- Zach Harrison – Shows good straight-line speed in pursuit, a quick first step, and the strength to generate push as a pass-rusher, but he is on the ground too often.
Rounds Four Through Seven Prospects
- Tuli Tuipulotu – Versatile defender who lined up at defensive end, outside linebacker, inside linebacker, and defensive tackle at USC. He excels at splitting blockers and making plays in the backfield regardless of where he lines up. Tuipuloto’s smallish frame raises some concerns about his ability to develop into an every-down defender.
- YaYa Diaby – Flashes the ability to disrupt plays in the backfield. There’s room for improvement when it comes to locating the ball, however, and getting off blocks in time to make the play. Diaby is just scratching the surface as a pass rusher. That said, he’s not as effective rushing off the edge as he is between the tackles.
- Isaiah McGuire – He’s got a high motor and a nasty demeanor but lacks the strength to be an NFL starter.
- Dylan Horton – A violent player with athletic upside, Horton is a bit underdeveloped as a pass rusher.
- Moro Ojomo – The fifth-year senior also has a high motor but is seen as a more cerebral defender than Horton. His athletic profile makes him a difficult fit in Chicago’s scheme.
- Karl Brooks – Brooks has explosive power to knock blockers back as a run defender. He can sometimes overwhelm blockers as a pass rusher. But he stalls out too much, doesn’t close well, and is an inconsistent finisher.
- Mike Morris – A versatile defender who lines up as a standup defensive end. He’s far more effective rushing the passer and occasionally drops into coverage. Morris doesn’t have overwhelming speed-to-power and gets off of blocks late.
- Habakkuk Baldonado – Baldonado has some likable tools but it’s clear that he is still a work in progress. His rush plan is predictable. He also lacks a natural sense for reading blocker sets and understanding how to attack the pocket.
- Ali Gaye – A tall edge defender with long arms and quick reaction skills. Unfortunately, Gaye lacks power and body control as a pass-rusher. He’s at his best in backside pursuit or when he’s uncovered and can chase ball carriers.
- Robert Beal Jr. – Projects best as a 3-4 outside linebacker/edge defender. He’s somewhat underdeveloped as a pure pass rusher. Beal has never received the bulk of the snaps to assist or accelerate his development.

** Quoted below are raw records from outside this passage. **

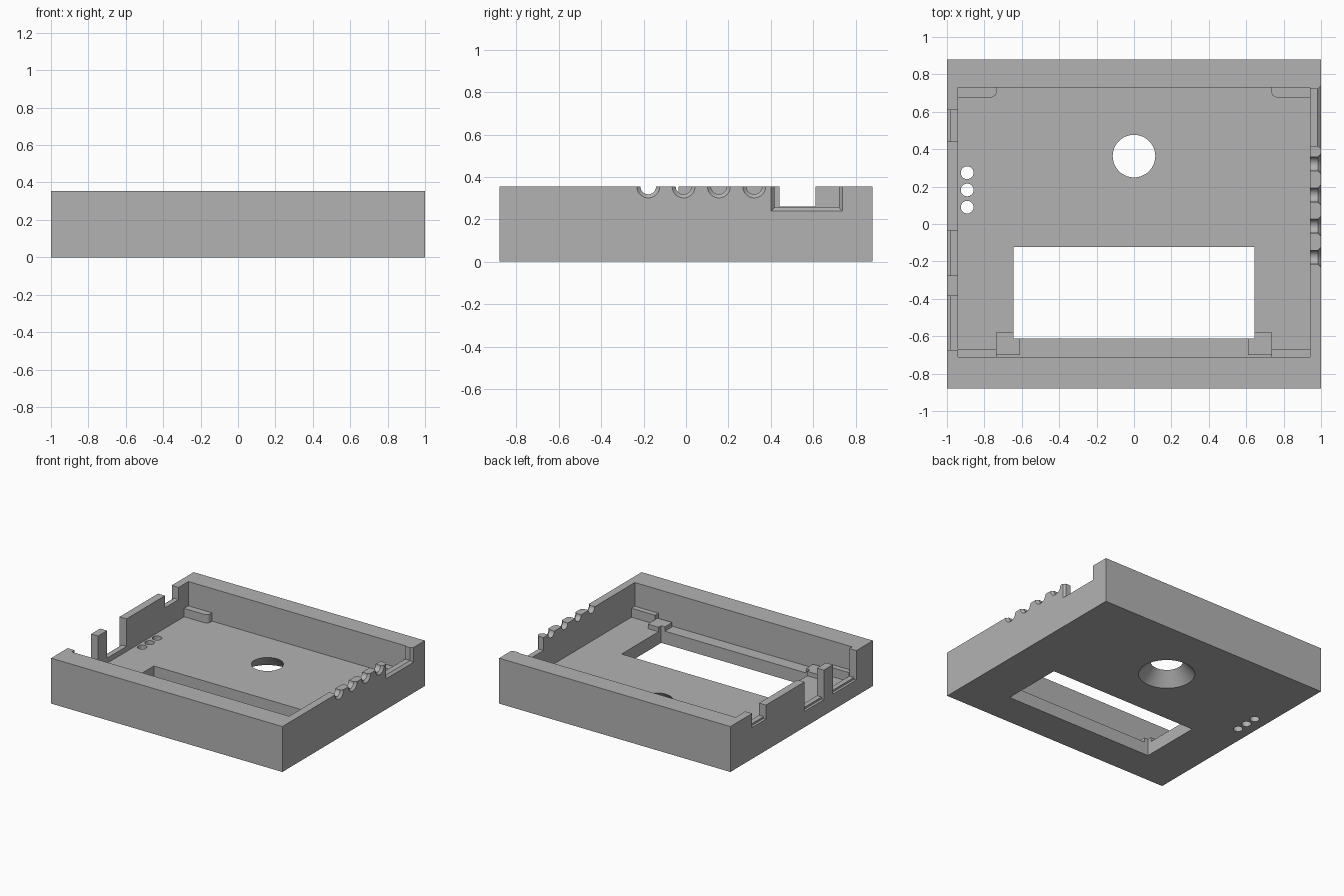
import bpy
import bmesh
import math
from mathutils import Matrix, Vector

if "Cube" in bpy.data.objects:
    bpy.data.objects.remove(bpy.data.objects["Cube"], do_unlink=True)

TOP, FLOOR = 0.355, 0.10

grey = bpy.data.materials.new("plain grey")
grey.use_nodes = True
colour = (0.45, 0.45, 0.45, 1)
grey.diffuse_color = colour
grey.node_tree.nodes["Principled BSDF"].inputs["Base Color"].default_value = colour


def finish(name, bm):
    bmesh.ops.recalc_face_normals(bm, faces=bm.faces)
    mesh = bpy.data.meshes.new(name)
    bm.to_mesh(mesh)
    bm.free()
    mesh.materials.append(grey)
    obj = bpy.data.objects.new(name, mesh)
    bpy.context.collection.objects.link(obj)
    return obj


def box(name, xs, ys, zs, flare=0, round_at=None):
    """Box between limits; flare widens its +x end, round_at rounds one upright edge."""
    bm = bmesh.new()
    bmesh.ops.create_cube(bm, size=1)
    for v in bm.verts:
        side = v.co.copy()
        v.co = Vector([r[1] if c > 0 else r[0] for r, c in zip((xs, ys, zs), side)])
        if flare and side.x > 0:
            v.co.y += math.copysign(flare, side.y)
            v.co.z += math.copysign(flare, side.z)
    if round_at:
        edges = [e for e in bm.edges if all(
            (v.co.xy - Vector(round_at)).length < 0.001 for v in e.verts)]
        bmesh.ops.bevel(bm, geom=edges, offset=0.03, segments=6, profile=0.5, affect='EDGES')
    return finish(name, bm)


def cone(name, centre, r1, r2, depth, along_x=False):
    bm = bmesh.new()
    turn = Matrix.Rotation(math.pi / 2, 4, 'Y') if along_x else Matrix()
    bmesh.ops.create_cone(bm, cap_ends=True, segments=48, radius1=r1, radius2=r2,
                          depth=depth, matrix=Matrix.Translation(centre) @ turn)
    return finish(name, bm)


def cut(target, cutter, keep=False):
    mod = target.modifiers.new("cut", 'BOOLEAN')
    mod.operation, mod.solver, mod.object = 'DIFFERENCE', 'EXACT', cutter
    bpy.context.view_layer.objects.active = target
    bpy.ops.object.modifier_apply(modifier=mod.name)
    if not keep:
        bpy.data.objects.remove(cutter, do_unlink=True)


# Open tray
tray = box("tray", (-1, 1), (-0.88, 0.88), (0, TOP))
cut(tray, box("cavity", (-0.94, 0.94), (-0.71, 0.73), (FLOOR, 1)))

# Flared round opening and three small indicator holes in the floor
cut(tray, cone("round_opening", (0, 0.363, FLOOR / 2), 0.202, 0.113, FLOOR + 0.002))
for i in range(3):
    cut(tray, cone("small_hole", (-0.892, 0.09 + i * 0.092, 0.05), 0.034, 0.034, 0.2))

# Left wall notches, each with a shallow outer step
for y0, y1, z in ((0.44, 0.61, 0.26), (-0.275, -0.035, 0.14), (-0.675, -0.385, 0.14)):
    cut(tray, box("left_notch", (-1.1, -0.93), (y0, y1), (z, 1)))
    cut(tray, box("left_step", (-1.1, -0.98), (y0, y1), (z - 0.015, 1)))

# Right wall notch with a chamfered outer rim
cut(tray, box("right_notch", (0.93, 1.1), (0.418, 0.722), (0.255, 1)))
cut(tray, box("right_chamfer", (0.982, 1.002), (0.418, 0.722), (0.255, 1), flare=0.018))

# Four half-round cable grooves with chamfered rims
for i in range(4):
    y = -0.178 + i * 0.1665
    cut(tray, cone("groove", (1, y, TOP), 0.037, 0.037, 0.15, along_x=True))
    cut(tray, cone("groove_rim", (0.992, y, TOP), 0.037, 0.055, 0.018, along_x=True))

# Corner ledges and front support pads, on both sides
parts = [tray]
pads = []
for side, s in (("left", 1), ("right", -1)):
    def span(a, b):
        return sorted((s * a, s * b))
    parts.append(box(f"back_{side}_ledge", span(0.735, 0.941), (0.677, 0.731),
                     (FLOOR - 0.001, 0.165), round_at=(s * 0.735, 0.677)))
    parts.append(box(f"front_{side}_ledge", span(0.735, 0.941), (-0.711, -0.668),
                     (FLOOR - 0.001, 0.17)))
    pads.append(box(f"front_{side}_pad", span(0.61, 0.735), (-0.70, -0.578),
                    (FLOOR - 0.001, 0.135)))

# Rectangular window through floor and pads
window = box("window", (-0.643, 0.643), (-0.612, -0.122), (-0.1, 0.3))
for obj in [tray] + pads:
    cut(obj, window, keep=True)
bpy.data.objects.remove(window, do_unlink=True)

# Smooth round surfaces while keeping hard edges
bpy.ops.object.select_all(action='DESELECT')
for obj in parts + pads:
    obj.select_set(True)
bpy.context.view_layer.objects.active = tray
bpy.ops.object.shade_smooth_by_angle(angle=math.radians(30))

- K.J. Henry – Has the length and upper-body power to keep blockers off his frame initially, but when blockers lock onto his pads, Henry really struggles to disengage. He also plays too high and loses leverage at the point of attack.
- Viliami Fehoko – Does not have an explosive or quick first step to own the vertical outside path, so snap timing will be important for his success.

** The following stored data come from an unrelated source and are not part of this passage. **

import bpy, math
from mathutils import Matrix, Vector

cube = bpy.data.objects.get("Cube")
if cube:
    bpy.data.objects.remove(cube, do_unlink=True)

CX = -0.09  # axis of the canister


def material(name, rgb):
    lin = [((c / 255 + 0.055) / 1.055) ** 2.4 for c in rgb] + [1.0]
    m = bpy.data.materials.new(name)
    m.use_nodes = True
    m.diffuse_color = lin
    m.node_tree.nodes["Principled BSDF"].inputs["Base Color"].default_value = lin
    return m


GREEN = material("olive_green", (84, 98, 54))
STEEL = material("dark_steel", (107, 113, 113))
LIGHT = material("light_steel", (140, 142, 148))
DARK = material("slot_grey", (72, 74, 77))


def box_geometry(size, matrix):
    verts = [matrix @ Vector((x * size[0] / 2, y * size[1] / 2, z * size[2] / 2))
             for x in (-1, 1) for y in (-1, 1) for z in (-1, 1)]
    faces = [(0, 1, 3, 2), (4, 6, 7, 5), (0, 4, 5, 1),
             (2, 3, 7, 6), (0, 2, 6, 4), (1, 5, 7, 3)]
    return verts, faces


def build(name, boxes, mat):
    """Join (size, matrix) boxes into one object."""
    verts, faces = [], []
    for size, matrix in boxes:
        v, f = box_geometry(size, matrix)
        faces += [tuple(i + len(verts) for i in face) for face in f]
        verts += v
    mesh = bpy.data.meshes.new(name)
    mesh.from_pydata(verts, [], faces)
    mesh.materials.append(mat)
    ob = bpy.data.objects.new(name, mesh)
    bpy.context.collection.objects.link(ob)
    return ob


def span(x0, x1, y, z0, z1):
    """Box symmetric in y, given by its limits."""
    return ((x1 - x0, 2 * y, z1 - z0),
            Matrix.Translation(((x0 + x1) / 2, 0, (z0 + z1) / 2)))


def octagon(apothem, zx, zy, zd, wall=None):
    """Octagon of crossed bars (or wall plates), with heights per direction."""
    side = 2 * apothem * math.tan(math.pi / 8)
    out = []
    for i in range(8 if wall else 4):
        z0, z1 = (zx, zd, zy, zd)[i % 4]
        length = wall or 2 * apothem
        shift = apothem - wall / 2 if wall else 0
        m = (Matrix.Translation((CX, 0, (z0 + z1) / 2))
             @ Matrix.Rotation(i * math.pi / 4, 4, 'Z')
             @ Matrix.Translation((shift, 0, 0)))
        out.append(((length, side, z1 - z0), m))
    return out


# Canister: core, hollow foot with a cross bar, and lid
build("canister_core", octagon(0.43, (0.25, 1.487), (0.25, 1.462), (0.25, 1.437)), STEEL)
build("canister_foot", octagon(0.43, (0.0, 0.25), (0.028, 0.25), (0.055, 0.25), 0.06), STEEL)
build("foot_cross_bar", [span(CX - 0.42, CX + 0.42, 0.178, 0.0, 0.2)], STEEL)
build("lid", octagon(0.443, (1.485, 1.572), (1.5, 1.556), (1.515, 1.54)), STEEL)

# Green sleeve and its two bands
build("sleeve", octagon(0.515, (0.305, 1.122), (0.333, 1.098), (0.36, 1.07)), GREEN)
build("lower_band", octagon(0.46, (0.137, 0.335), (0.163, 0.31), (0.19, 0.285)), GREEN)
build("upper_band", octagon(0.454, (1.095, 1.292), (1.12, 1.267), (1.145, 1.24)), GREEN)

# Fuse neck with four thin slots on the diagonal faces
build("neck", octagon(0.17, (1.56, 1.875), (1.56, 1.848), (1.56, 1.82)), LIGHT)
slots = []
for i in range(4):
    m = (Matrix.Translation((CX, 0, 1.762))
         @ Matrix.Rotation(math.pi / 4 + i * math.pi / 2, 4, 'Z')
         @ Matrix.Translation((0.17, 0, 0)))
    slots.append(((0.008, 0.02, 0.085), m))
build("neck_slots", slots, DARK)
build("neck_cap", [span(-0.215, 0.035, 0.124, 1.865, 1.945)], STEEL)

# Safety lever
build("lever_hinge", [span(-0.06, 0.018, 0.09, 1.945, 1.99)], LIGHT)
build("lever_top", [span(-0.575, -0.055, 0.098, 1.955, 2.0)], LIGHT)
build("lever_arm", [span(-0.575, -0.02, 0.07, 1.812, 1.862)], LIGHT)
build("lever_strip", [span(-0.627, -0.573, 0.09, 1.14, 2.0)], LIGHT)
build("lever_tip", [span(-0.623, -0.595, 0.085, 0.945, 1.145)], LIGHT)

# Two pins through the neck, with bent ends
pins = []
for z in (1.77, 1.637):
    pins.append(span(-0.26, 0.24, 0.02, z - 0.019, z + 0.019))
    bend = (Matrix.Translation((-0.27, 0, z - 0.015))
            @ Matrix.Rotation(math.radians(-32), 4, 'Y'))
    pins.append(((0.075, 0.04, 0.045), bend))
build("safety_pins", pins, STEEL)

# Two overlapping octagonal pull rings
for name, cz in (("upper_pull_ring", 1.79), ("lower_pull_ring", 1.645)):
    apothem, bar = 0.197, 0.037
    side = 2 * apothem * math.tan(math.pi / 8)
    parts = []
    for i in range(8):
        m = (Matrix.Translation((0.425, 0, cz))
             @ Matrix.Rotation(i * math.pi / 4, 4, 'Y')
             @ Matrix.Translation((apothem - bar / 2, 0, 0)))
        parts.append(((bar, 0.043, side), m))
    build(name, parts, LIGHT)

- Tyler Lacy – Lacy has the length to stack and shed blocks in time to make plays. He also has the strength to set the edge and hold up one-on-one between the tackles. But he plays high and gets displaced by angle blocks.
- MJ Anderson – A slippery and disruptive run defender who gets into gaps and disrupts plays. Anderson is a work in progress as a pass-rusher but has the length, agility, and initial quickness to get there.

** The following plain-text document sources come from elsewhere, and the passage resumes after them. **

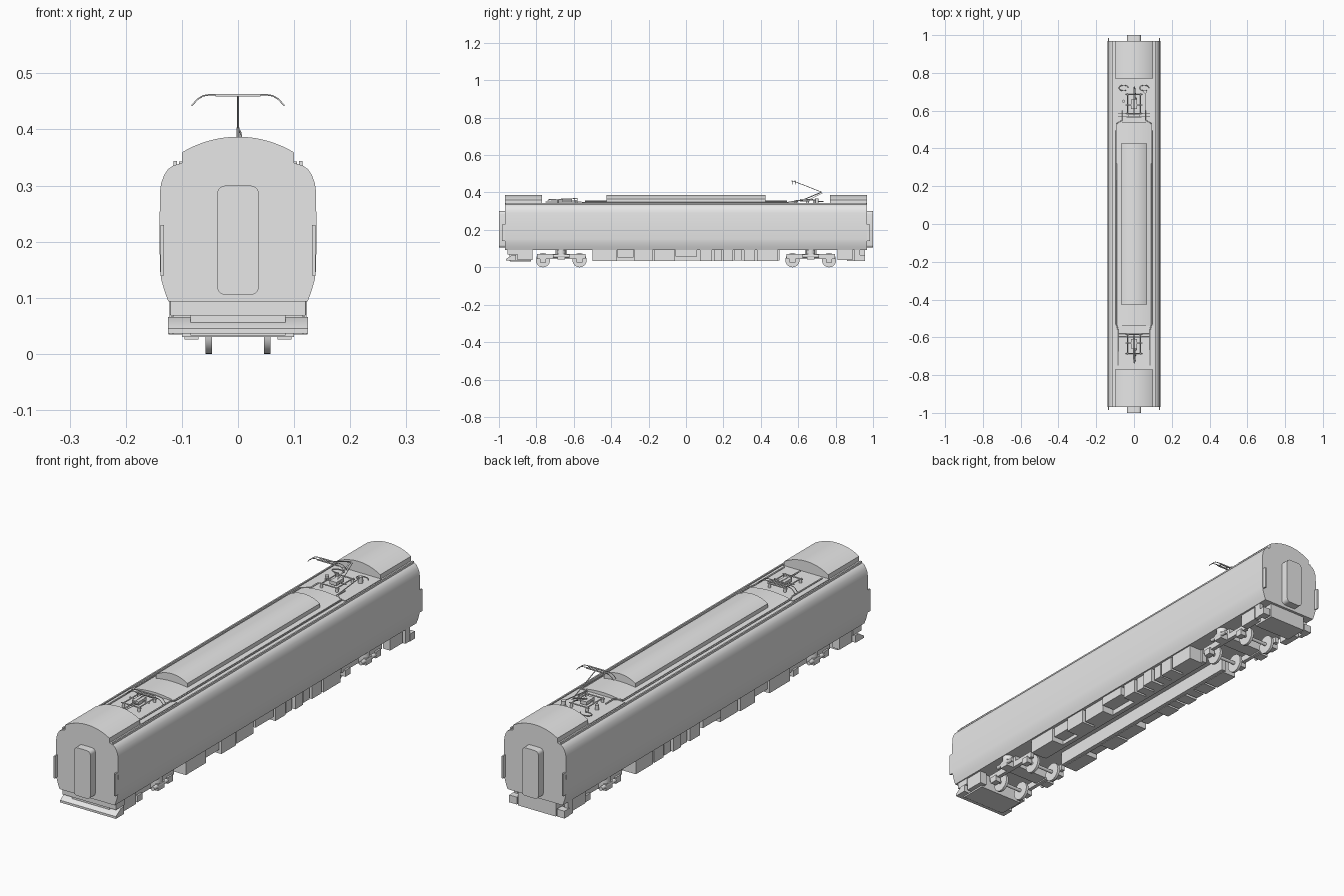
import bpy, bmesh, math
from mathutils import Matrix

old = bpy.data.objects.get("Cube")
if old:
    bpy.data.objects.remove(old, do_unlink=True)

grey = bpy.data.materials.new("plain_grey")
grey.use_nodes = True
grey.diffuse_color = (0.8, 0.8, 0.8, 1)
grey.node_tree.nodes["Principled BSDF"].inputs["Base Color"].default_value = (0.8, 0.8, 0.8, 1)


def finish(name, bm):
    bmesh.ops.recalc_face_normals(bm, faces=bm.faces)
    mesh = bpy.data.meshes.new(name)
    bm.to_mesh(mesh)
    bm.free()
    mesh.materials.append(grey)
    ob = bpy.data.objects.new(name, mesh)
    bpy.context.collection.objects.link(ob)
    return ob


def box(name, xs, ys, zs):
    bm = bmesh.new()
    bmesh.ops.create_cube(bm, size=1)
    for v in bm.verts:
        v.co = [(s[0] + s[1]) / 2 + c * (s[1] - s[0]) for c, s in zip(v.co, (xs, ys, zs))]
    return finish(name, bm)


def extrude(name, outline, start, end, axis="y"):
    """Prism from an outline: (x, z) along y, or (y, z) along x."""
    bm = bmesh.new()
    rings = [[bm.verts.new((a, d, z) if axis == "y" else (d, a, z)) for a, z in outline]
             for d in (start, end)]
    n = len(outline)
    for i in range(n):
        j = (i + 1) % n
        bm.faces.new((rings[0][i], rings[0][j], rings[1][j], rings[1][i]))
    for r in rings:
        bm.faces.new(r)
    return finish(name, bm)


def cylinder(name, centre, radius, length, axis="X", sides=24):
    bm = bmesh.new()
    turn = {"X": Matrix.Rotation(math.pi / 2, 4, "Y"), "Y": Matrix.Rotation(math.pi / 2, 4, "X"),
            "Z": Matrix()}[axis]
    bmesh.ops.create_cone(bm, cap_ends=True, segments=sides, radius1=radius, radius2=radius,
                          depth=length, matrix=Matrix.Translation(centre) @ turn)
    return finish(name, bm)


def rod(name, points, radius=0.0015):
    curve = bpy.data.curves.new(name, "CURVE")
    curve.dimensions = "3D"
    curve.bevel_depth = radius
    curve.bevel_resolution = 1
    curve.use_fill_caps = True
    line = curve.splines.new("POLY")
    line.points.add(len(points) - 1)
    for p, co in zip(line.points, points):
        p.co = (*co, 1)
    curve.materials.append(grey)
    ob = bpy.data.objects.new(name, curve)
    bpy.context.collection.objects.link(ob)
    return ob


def mirrored(half):
    return half + [(-x, z) for x, z in reversed(half)]


def dome(half_width, base, edge, crown, steps=20):
    """Outline of a low arched roof pod."""
    sag = crown - edge
    r = (half_width ** 2 + sag ** 2) / (2 * sag)
    xs = [half_width * (1 - 2 * i / steps) for i in range(steps + 1)]
    arc = [(x, crown - r + math.sqrt(r * r - x * x)) for x in xs]
    return [(half_width, base)] + arc + [(-half_width, base)]


# Body shell
side = [(0.124, 0.093), (0.131, 0.112), (0.137, 0.133), (0.139, 0.15), (0.14, 0.21),
        (0.139, 0.29), (0.137, 0.304), (0.132, 0.318), (0.125, 0.329), (0.115, 0.336), (0.1, 0.34)]
extrude("body_shell", mirrored(side), -0.968, 0.968)

# Roof pods and raised centre roof
extrude("centre_roof", dome(0.088, 0.335, 0.346, 0.356), -0.54, 0.54)
extrude("centre_roof_pod", dome(0.07, 0.335, 0.366, 0.387), -0.425, 0.425)
for s, end in ((-1, "front"), (1, "rear")):
    extrude(end + "_roof_pod", dome(0.1, 0.335, 0.359, 0.387), s * 0.77, s * 0.968)
    box(end + "_well_floor", (-0.105, 0.105), sorted((s * 0.54, s * 0.77)), (0.335, 0.343))
for s, hand in ((1, "left"), (-1, "right")):
    box(hand + "_roof_gutter", sorted((s * 0.109, s * 0.115)), (-0.965, 0.965), (0.33, 0.344))
    rod(hand + "_roof_conduit", [(s * 0.06, 0.6, 0.348), (s * 0.06, 0.55, 0.348),
                                 (s * 0.094, 0.53, 0.346), (s * 0.094, -0.53, 0.346),
                                 (s * 0.085, -0.56, 0.348), (s * 0.085, -0.75, 0.348)], 0.003)

# End gangway doors and corner plates
door = []
for cx, cz, a0 in ((0.022, 0.285, 0), (-0.022, 0.285, 90), (-0.022, 0.12, 180), (0.022, 0.12, 270)):
    for k in range(6):
        a = math.radians(a0 + k * 18)
        door.append((cx + 0.015 * math.cos(a), cz + 0.015 * math.sin(a)))
for s, end in ((-1, "front"), (1, "rear")):
    extrude(end + "_gangway_door", door, s * 0.96, s * 1.0)
    for t in (-1, 1):
        box(end + "_corner_plate", sorted((t * 0.132, t * 0.138)),
            sorted((s * 0.96, s * 0.985)), (0.14, 0.23))

# Front skirt and plough
box("front_beam", (-0.12, 0.12), (-0.955, -0.9), (0.068, 0.094))
box("front_skirt", (-0.085, 0.085), (-0.945, -0.83), (0.033, 0.094))
plough = [(-0.962, 0.036), (-0.962, 0.045), (-0.93, 0.066), (-0.91, 0.066), (-0.91, 0.036)]
extrude("front_plough", plough, -0.125, 0.125, "x")
box("front_underplate", (-0.1, 0.1), (-0.94, -0.83), (0.03, 0.037))

# Rear equipment box and corner steps
box("rear_box", (-0.085, 0.085), (0.86, 0.957), (0.033, 0.094))
for t in (-1, 1):
    box("rear_step", sorted((t * 0.09, t * 0.124)), (0.925, 0.957), (0.035, 0.065))
    box("rear_step_bracket", sorted((t * 0.105, t * 0.122)), (0.9, 0.93), (0.035, 0.094))
    box("rear_side_box", sorted((t * 0.085, t * 0.116)), (0.81, 0.89), (0.04, 0.094))
    box("front_side_box", sorted((t * 0.085, t * 0.116)), (-0.9, -0.82), (0.04, 0.094))

# Underfloor equipment: start, end, bottom height, outer edge
cases = [(-0.5, -0.37, 0.035, 0.116), (-0.365, -0.28, 0.052, 0.11), (-0.275, -0.18, 0.035, 0.118),
         (-0.17, -0.06, 0.035, 0.112), (-0.055, 0.06, 0.058, 0.118), (0.075, 0.14, 0.035, 0.116),
         (0.15, 0.19, 0.035, 0.11), (0.2, 0.25, 0.035, 0.118), (0.26, 0.3, 0.037, 0.112),
         (0.31, 0.37, 0.035, 0.116), (0.38, 0.49, 0.035, 0.118)]
for t in (-1, 1):
    box("equipment_sill", sorted((t * 0.04, t * 0.06)), (-0.5, 0.5), (0.037, 0.094))
    for y0, y1, z, x in cases:
        box("equipment_case", sorted((t * 0.055, t * x)), (y0, y1), (z, 0.094))

# Bogies with wheelsets, axle boxes and dampers
for s in (-1, 1):
    mid = s * 0.667
    box("bogie_bolster", (-0.085, 0.085), (mid - 0.03, mid + 0.03), (0.05, 0.094))
    for t in (-1, 1):
        box("bogie_side_frame", sorted((t * 0.072, t * 0.088)), (mid - 0.13, mid + 0.13), (0.045, 0.07))
        cylinder("air_spring", (t * 0.1, mid, 0.08), 0.022, 0.03, "Z")
        cylinder("yaw_damper", (t * 0.115, mid, 0.06), 0.008, 0.09, "Y", 12)
        box("damper_bracket", sorted((t * 0.085, t * 0.122)), (mid - 0.02, mid + 0.02), (0.043, 0.07))
    for y in (mid - 0.098, mid + 0.098):
        cylinder("axle", (0, y, 0.038), 0.007, 0.19, "X", 12)
        for t in (-1, 1):
            cylinder("wheel", (t * 0.052, y, 0.038), 0.038, 0.011, "X", 32)
            box("axle_box", sorted((t * 0.07, t * 0.095)), (y - 0.016, y + 0.016), (0.026, 0.052))


# Pantographs: the rear one raised, the front one folded
def pantograph(name, s, knee, head):
    def at(x, y, z):
        return (x, s * y, z)
    for x in (-0.035, 0.035):
        rod(name + "_base_rail", [at(x, 0.58, 0.358), at(x, 0.69, 0.358)], 0.0025)
        for y in (0.585, 0.685):
            cylinder(name + "_insulator", at(x, y, 0.349), 0.006, 0.018, "Z", 12)
    for y in (0.585, 0.63, 0.685):
        rod(name + "_base_crossbar", [at(-0.045, y, 0.358), at(0.045, y, 0.358)], 0.0025)
    box(name + "_drive", (-0.015, 0.015), sorted((s * 0.61, s * 0.66)), (0.352, 0.366))
    rod(name + "_lower_arm", [at(0, 0.62, 0.358), at(0, *knee)], 0.003)
    rod(name + "_guide_rod", [at(0.012, 0.65, 0.358), at(0.004, knee[0] + 0.005, knee[1] - 0.005)])
    rod(name + "_upper_arm", [at(0, *knee), at(0, *head)], 0.002)
    y, z = head
    for dy in (-0.008, 0.008):
        half = [(0.083, -0.019), (0.072, -0.007), (0.062, -0.001), (0.05, 0.001)]
        rod(name + "_head_horns", [at(x, y + dy, z + dz) for x, dz in mirrored(half)])
        box(name + "_contact_strip", (-0.04, 0.04), sorted((s * (y + dy - 0.003), s * (y + dy + 0.003))),
            (z - 0.002, z + 0.002))
    for x in (-0.03, 0.03):
        rod(name + "_head_link", [at(x, y - 0.008, z), at(x, y + 0.008, z)])


pantograph("raised_pantograph", 1, (0.725, 0.402), (0.575, 0.461))
pantograph("folded_pantograph", -1, (0.735, 0.362), (0.59, 0.368))

# Roof cable loops and arresters around the rear pantograph
for x, y in ((0.055, 0.72), (-0.055, 0.72)):
    ring = [(x + 0.025 * math.cos(a * math.pi / 6), y + 0.015 * math.sin(a * math.pi / 6), 0.352)
            for a in range(11)]
    rod("roof_cable_loop", ring, 0.002)
cylinder("surge_arrester", (0.06, 0.7, 0.354), 0.009, 0.026, "Z", 16)
cylinder("roof_switch", (-0.055, 0.65, 0.352), 0.008, 0.02, "Z", 16)
rod("roof_cable", [(0.06, 0.7, 0.365), (0.06, 0.6, 0.355), (0.06, 0.55, 0.35)], 0.002)

# Smooth curved shells, keeping edges sharp
bpy.ops.object.select_all(action="DESELECT")
for ob in bpy.context.scene.objects:
    if ob.type == "MESH" and ob.data.materials and ob.data.materials[0] == grey:
        ob.select_set(True)
        bpy.context.view_layer.objects.active = ob
bpy.ops.object.shade_smooth_by_angle(angle=math.radians(35))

When Chicago was on the clock with the No. 1 pick, most thought Poles would select Carter or Will Anderson Jr. Though they have since moved down eight spots after a blockbuster trade with the Panthers, I don’t think the calculus changed. I believe Poles intends to select a defensive lineman if he does not trade down again. Van Ness and Morphy would be great additions. Poles will also seek depth at the position in the later rounds.
Best Fits for the Bears
Van Ness seems like the perfect addition because of his projectability, high motor, and violent brand of football. I’d love the pick but I hope Bears fans give him a new nickname.